I just had to edit a technical paper and saw a date expressed
as 08/17/00; implying the year 2000.
Question is, is this going to be the commonly used form of
expressing the year?
For those of you in big-iron, corporate computing environments, this is
*extremely* serious business. My boss just circulated an article (which,
naturally, I can't locate) explaining that this change will create havoc
when it hits, and very, very few shops are addressing the issue.
The reason? Create a list of dates, including dates from this century and
the next, written in the last-two digits style; then try sorting that list
of dates by year. Notice where the dates from the next century fall. Now,
try doing some subtraction. (Say, 1995 from 2004, or rather: 95 from 04.)
Now, imagine, say, your customer credit program doing the same thing. Are
you breathing hard yet? If not, imagine all the date-dependent
transactions going on in millions of lines of that crusty old COBOL code
running on the beast in the basement, and imagine the costs and time
involved in tracking down, rewriting and testing them all. OK, go take an
The consultant who wrote the article said most IS managers are just not
addressing the issue. Like most system issues, this is expensive, unsexy,
tedious, adds no new value, expensive, boring, and expensive. IS managers
do not want to go ask for several million dollars in contract programming
time just to keep the lights on; the consultant said many of them don't
expect to be in their position when things blow up, so they just aren't
dealing with the problem.
So, there's an opportunity here for technical communicators.
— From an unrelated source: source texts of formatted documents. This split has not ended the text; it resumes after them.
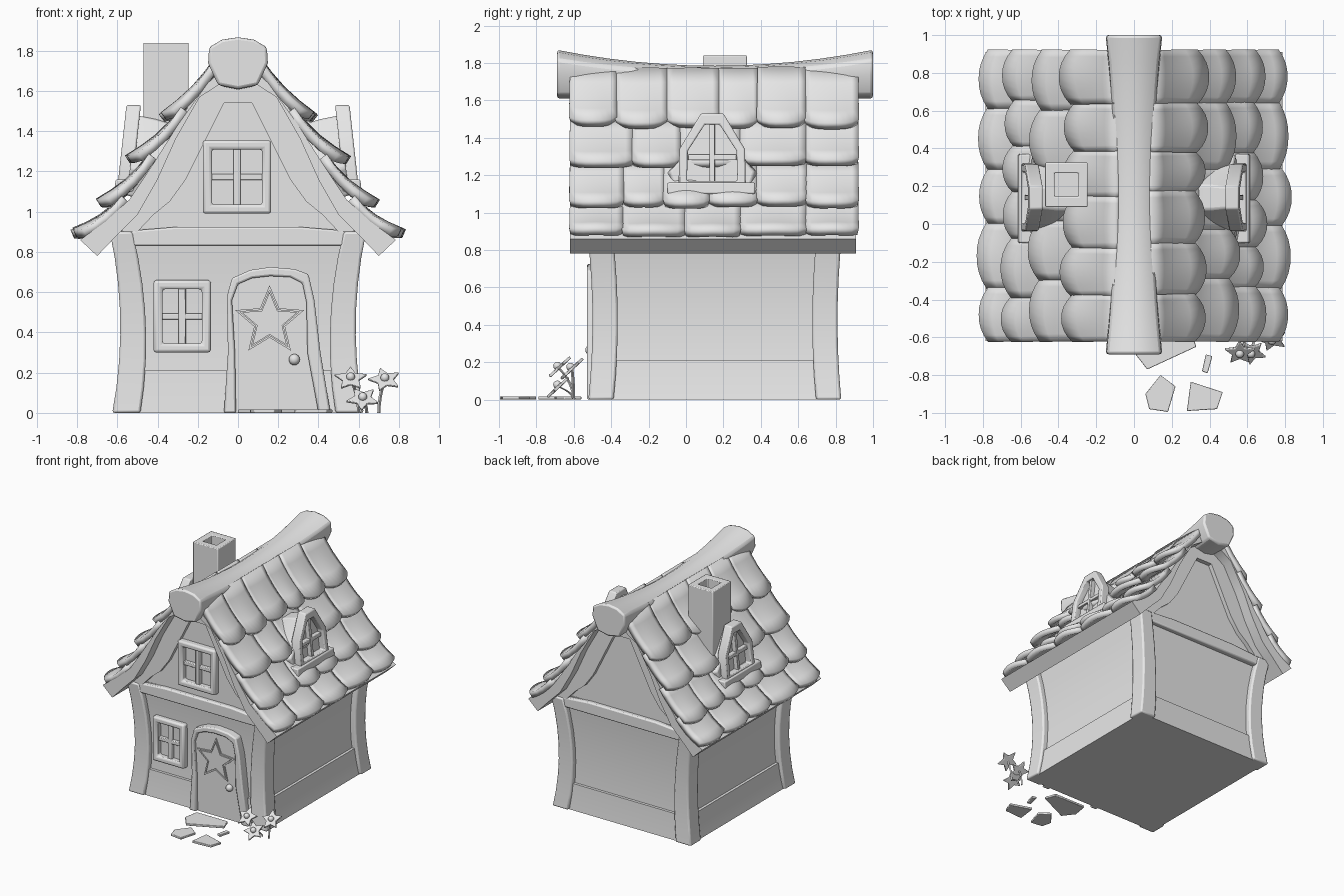
import bpy, bmesh, math, random
from mathutils import Matrix, Vector

random.seed(4)
if "Cube" in bpy.data.objects:
    bpy.data.objects.remove(bpy.data.objects["Cube"])

grey = bpy.data.materials.new("light grey")
grey.use_nodes = True
grey.diffuse_color = (0.8, 0.8, 0.8, 1)
grey.node_tree.nodes["Principled BSDF"].inputs["Base Color"].default_value = (0.8, 0.8, 0.8, 1)


def build(name, verts, faces, bevel=0, solid=0):
    me = bpy.data.meshes.new(name)
    me.from_pydata([tuple(v) for v in verts], [], faces)
    bm = bmesh.new()
    bm.from_mesh(me)
    bmesh.ops.recalc_face_normals(bm, faces=bm.faces)
    bm.to_mesh(me)
    bm.free()
    me.materials.append(grey)
    ob = bpy.data.objects.new(name, me)
    bpy.context.collection.objects.link(ob)
    if solid:
        m = ob.modifiers.new("thickness", "SOLIDIFY")
        m.thickness, m.offset = solid, 0
    if bevel:
        m = ob.modifiers.new("soft_edges", "BEVEL")
        m.width, m.segments = bevel, 2
    bpy.ops.object.select_all(action="DESELECT")
    ob.select_set(True)
    bpy.context.view_layer.objects.active = ob
    bpy.ops.object.shade_smooth_by_angle(angle=math.radians(40))
    return ob


def loft(name, rings, bevel=0):
    """Closed skin through equal rings of points, capped at both ends."""
    n, k = len(rings[0]), len(rings)
    faces = [(r * n + i, r * n + (i + 1) % n, (r + 1) * n + (i + 1) % n, (r + 1) * n + i)
             for r in range(k - 1) for i in range(n)]
    faces += [tuple(range(n)), tuple(range((k - 1) * n, k * n))]
    return build(name, [v for r in rings for v in r], faces, bevel)


# Placement of flat outlines: u, v in the plane and d as depth
def front(u, v, d): return (u, d, v)
def flat(u, v, d): return (u, v, d)
def side(s): return lambda u, v, d: (s * (d - 0.11 * (v - 1.1)), u, v)


def plate(name, pts, d0, d1, place=front, bevel=0):
    return loft(name, [[place(u, v, d) for u, v in pts] for d in (d0, d1)], bevel)


def frame(name, outer, inner, d0, d1, place=front, bevel=0):
    """Ring shaped border between two matching outlines."""
    n = len(outer)
    loops = [(outer, d0), (outer, d1), (inner, d1), (inner, d0)]
    verts = [place(u, v, d) for pts, d in loops for u, v in pts]
    faces = [(a * n + i, a * n + (i + 1) % n, (a + 1) % 4 * n + (i + 1) % n, (a + 1) % 4 * n + i)
             for a in range(4) for i in range(n)]
    return build(name, verts, faces, bevel)


def rect(u0, u1, v0, v1): return [(u0, v0), (u1, v0), (u1, v1), (u0, v1)]


def mirrored(half): return [(-x, z) for x, z in half] + [(x, z) for x, z in reversed(half)]


def star(cx, cz, r, ratio=0.45):
    return [(cx + (ratio if i % 2 else 1) * r * math.sin(i * math.pi / 5),
             cz + (ratio if i % 2 else 1) * r * math.cos(i * math.pi / 5)) for i in range(10)]


# Walls flare toward the foot and the eaves
def bounds(z, inset):
    t = ((z - 0.42) / 0.42) ** 2
    return 0.585 + 0.04 * t - inset, -0.5 - 0.022 * t + inset, 0.81 + 0.02 * t - inset


def wall(name, z0, z1, inset, bevel=0):
    rings = []
    for i in range(7):
        z = z0 + (z1 - z0) * i / 6
        x, f, b = bounds(z, inset)
        rings.append([(-x, f, z), (x, f, z), (x, b, z), (-x, b, z)])
    return loft(name, rings, bevel)


wall("walls", 0, 0.92, 0.045)
wall("foot_skirting", 0, 0.21, 0.022)
for sx in (-1, 1):
    for back in (0, 1):
        rings = []
        for i in range(8):
            z = 0.9 * i / 7
            x, f, b = bounds(z, 0)
            y, w = (b, -0.135) if back else (f, 0.135)
            xi = x - 0.14 + 0.03 * z
            rings.append([(sx * x, y, z), (sx * xi, y, z), (sx * xi, y + w, z), (sx * x, y + w, z)])
        loft(("back" if back else "front") + "_corner_post", rings, 0.012)

# Gables with cross beam and curved border
soffit = [(0.70, 0.78), (0.60, 0.885), (0.5, 0.985), (0.4, 1.16), (0.31, 1.36), (0.19, 1.57), (0.05, 1.66)]
top = [(0.785, 0.86), (0.66, 0.95), (0.54, 1.06), (0.42, 1.24), (0.3, 1.43), (0.15, 1.64), (0.05, 1.73)]
border = [(0.5, 0.9), (0.42, 0.985), (0.34, 1.05), (0.26, 1.16), (0.15, 1.38), (0.07, 1.54)]
plate("gable_wall", mirrored([(x + 0.02, z + 0.02) for x, z in soffit[1:]]), -0.485, 0.79)
for label, y0, y1 in (("front", -0.52, -0.4), ("back", 0.7, 0.825)):
    plate(label + "_cross_beam", mirrored([(0.6, 0.83), (0.6, 0.9), (0.3, 0.925)]), y0, y1, bevel=0.01)
    arch = mirrored([(x + 0.02, z + 0.02) for x, z in soffit[1:]])
    plate(label + "_gable_border", arch + list(reversed(mirrored(border))), y0, y1)

# Roof slab with overhang
plate("roof_slab", mirrored(top) + list(reversed(mirrored(soffit))), -0.62, 0.91)

# Shingle rows: upper edge, lower edge, number of shingles
rows = [((0.08, 1.76), (0.34, 1.455), 6), ((0.26, 1.5), (0.51, 1.245), 5),
        ((0.42, 1.27), (0.655, 1.03), 6), ((0.56, 1.06), (0.79, 0.875), 5)]
NU, NV = 8, 4
for sx in (-1, 1):
    for (x0, z0), (x1, z1), count in rows:
        verts, faces = [], []
        cuts = [-0.62 + 1.54 * i / count for i in range(count + 1)]
        for i in range(1, count):
            cuts[i] += random.uniform(-0.03, 0.03)
        out = Vector((z0 - z1, x1 - x0)).normalized()
        for ya, yb in zip(cuts, cuts[1:]):
            base, reach, lift = len(verts), random.uniform(0.98, 1.06), random.uniform(0, 0.012)
            for i in range(NU + 1):
                s = i / NU
                for j in range(NV + 1):
                    t = j / NV * reach * (1 - 0.13 * abs(2 * s - 1) ** 2.5)
                    h = lift + 0.025 * math.sin(math.pi * s) * t - 0.02 * math.sin(math.pi * t)
                    verts.append((sx * (x0 + (x1 - x0) * t + out[0] * h), ya + (yb - ya) * s,
                                  z0 + (z1 - z0) * t + out[1] * h))
            for i in range(NU):
                for j in range(NV):
                    a = base + i * (NV + 1) + j
                    faces.append((a, a + 1, a + NV + 2, a + NV + 1))
        build("roof_shingles", verts, faces, solid=0.045)

# Sagging ridge log
log = [(0, 0), (0.08, -0.012), (0.145, -0.05), (0.15, -0.13), (0.1, -0.24), (0, -0.26)]
section = log + [(-x, z) for x, z in log[-2:0:-1]]
rings = []
for i in range(13):
    y = -0.69 + 1.69 * i / 12
    q = ((y - 0.155) / 0.845) ** 2
    s, z = 0.7 + 0.3 * q, 1.785 + 0.085 * q
    rings.append([(x * s, y, z + dz * s) for x, dz in section])
loft("ridge_log", rings, 0.015)

# Chimney
frame("chimney", rect(-0.47, -0.245, 0.09, 0.325), rect(-0.42, -0.295, 0.145, 0.27), 1.2, 1.84, flat, 0.006)
plate("chimney_floor", rect(-0.43, -0.285, 0.135, 0.28), 1.2, 1.72, flat)

# Front windows
for name, u0, u1, v0, v1 in (("lower_window", -0.42, -0.135, 0.3, 0.66), ("upper_window", -0.175, 0.165, 0.99, 1.355)):
    y = -0.505 if v0 < 0.5 else -0.535
    outer = rect(u0, u1, v0, v1)
    inner = rect(u0 + 0.045, u1 - 0.045, v0 + 0.045, v1 - 0.045)
    frame(name + "_frame", outer, inner, y, y + 0.08, bevel=0.014)
    cu, cv = (u0 + u1) / 2, (v0 + v1) / 2
    plate(name + "_upright", rect(cu - 0.018, cu + 0.018, v0 + 0.03, v1 - 0.03), y + 0.02, y + 0.06, bevel=0.005)
    plate(name + "_crossbar", rect(u0 + 0.03, u1 - 0.03, cv - 0.015, cv + 0.015), y + 0.023, y + 0.06, bevel=0.005)

# Door with arched frame, star and knob
door_out = [(-0.07, 0), (-0.05, 0.3), (-0.055, 0.58), (-0.03, 0.67), (0.06, 0.71), (0.16, 0.725),
            (0.28, 0.715), (0.35, 0.69), (0.38, 0.56), (0.41, 0.3), (0.46, 0)]
door_in = [(-0.01, 0), (-0.015, 0.3), (-0.03, 0.56), (0.0, 0.64), (0.07, 0.67), (0.16, 0.68),
           (0.26, 0.675), (0.32, 0.645), (0.34, 0.55), (0.345, 0.3), (0.4, 0)]
plate("door_frame", door_out + door_in[::-1], -0.53, -0.44, bevel=0.01)
plate("door", door_in, -0.502, -0.45)
frame("door_star_border", star(0.157, 0.455, 0.18), star(0.157, 0.455, 0.155), -0.511, -0.49)
plate("door_star", star(0.157, 0.455, 0.145), -0.511, -0.49)


def ball(name, loc, r):
    bpy.ops.mesh.primitive_uv_sphere_add(segments=14, ring_count=8, radius=r, location=loc)
    ob = bpy.context.object
    ob.name = name
    ob.data.materials.append(grey)
    bpy.ops.object.shade_smooth()


ball("door_knob", (0.28, -0.51, 0.265), 0.028)

# Dormers on both roof slopes
C = 0.14
hood = [(0.25, 1.22), (0.2, 1.27), (0.13, 1.37), (0.06, 1.48)]
arch = [(0.18, 1.15), (0.175, 1.34), (0.06, 1.53)]
hole = [(0.135, 1.17), (0.13, 1.33), (0.04, 1.47)]
for sx in (-1, 1):
    shape = mirrored([(0.2, 1.08)] + hood)
    rings = []
    for x, drop, wide in ((0.55, 0, 0.9), (0.45, 0.02, 1.05), (0.32, 0.06, 1.1), (0.22, 0.12, 0.8)):
        rings.append([(sx * (x - 0.11 * (v - 1.1)), C + u * wide, v - drop) for u, v in shape])
    loft("dormer_hood", rings, 0.01)
    put = side(sx)
    outer, inner = [[(C + u, v) for u, v in mirrored(p)] for p in (arch, hole)]
    frame("dormer_frame", outer, inner, 0.53, 0.602, put, 0.008)
    plate("dormer_upright", rect(C - 0.014, C + 0.014, 1.16, 1.48), 0.54, 0.585, put, 0.004)
    plate("dormer_crossbar", rect(C - 0.13, C + 0.13, 1.28, 1.31), 0.54, 0.582, put, 0.004)
    plate("dormer_sill", rect(-0.1, 0.37, 1.1, 1.16), 0.52, 0.615, put, 0.008)

# Doorstep and paving stones
stones = {"doorstep": [(0.0, -0.68), (0.07, -0.77), (0.33, -0.65), (0.3, -0.56), (0.02, -0.56)],
          "round_stone": [(0.06, -0.9), (0.08, -0.98), (0.18, -0.995), (0.22, -0.86), (0.14, -0.8)],
          "wedge_stone": [(0.28, -0.99), (0.3, -0.835), (0.47, -0.89), (0.44, -0.98)],
          "small_stone": [(0.36, -0.78), (0.39, -0.79), (0.415, -0.7), (0.38, -0.69)]}
for name, pts in stones.items():
    plate(name, pts, 0, 0.018, flat, 0.004)

# Flowers: star head, round centre, bent stem
for x, y, z, foot in ((0.56, -0.68, 0.17, 0.6), (0.73, -0.61, 0.165, 0.7), (0.62, -0.68, 0.07, 0.64)):
    head = plate("flower_petals", star(0, 0, 0.085, 0.5), -0.008, 0.008, flat, 0.004)
    head.matrix_world = Matrix.Translation((x, y, z)) @ Matrix.Rotation(0.75, 4, "X") @ Matrix.Rotation(x * 9, 4, "Z")
    ball("flower_centre", (x, y - 0.008, z + 0.01), 0.022)
    rings = []
    for i in range(5):
        t = i / 4
        c = Vector((foot + (x - foot) * t * t, -0.6 + (y + 0.6) * t * t, z * t))
        rings.append([c + Vector((0.008 * math.cos(a), 0.008 * math.sin(a), 0)) for a in (0, 1.57, 3.14, 4.71)])
    loft("flower_stem", rings)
Ever used to
being the bearer of bad news, ("We tested it with the users and they
laughed.") be the first in your development group to ask the question. If
naught else, throw in some next-century dates the next time you're at a
usability test and see what happens. If your system rolls over an plays
dead, you may want to point that out.
Doug "Women are designed for long,
ENGSTROMDD -at- phibred -dot- com miserable lives, whereas men are
designed for short, violent ones."
- Estelle Ramey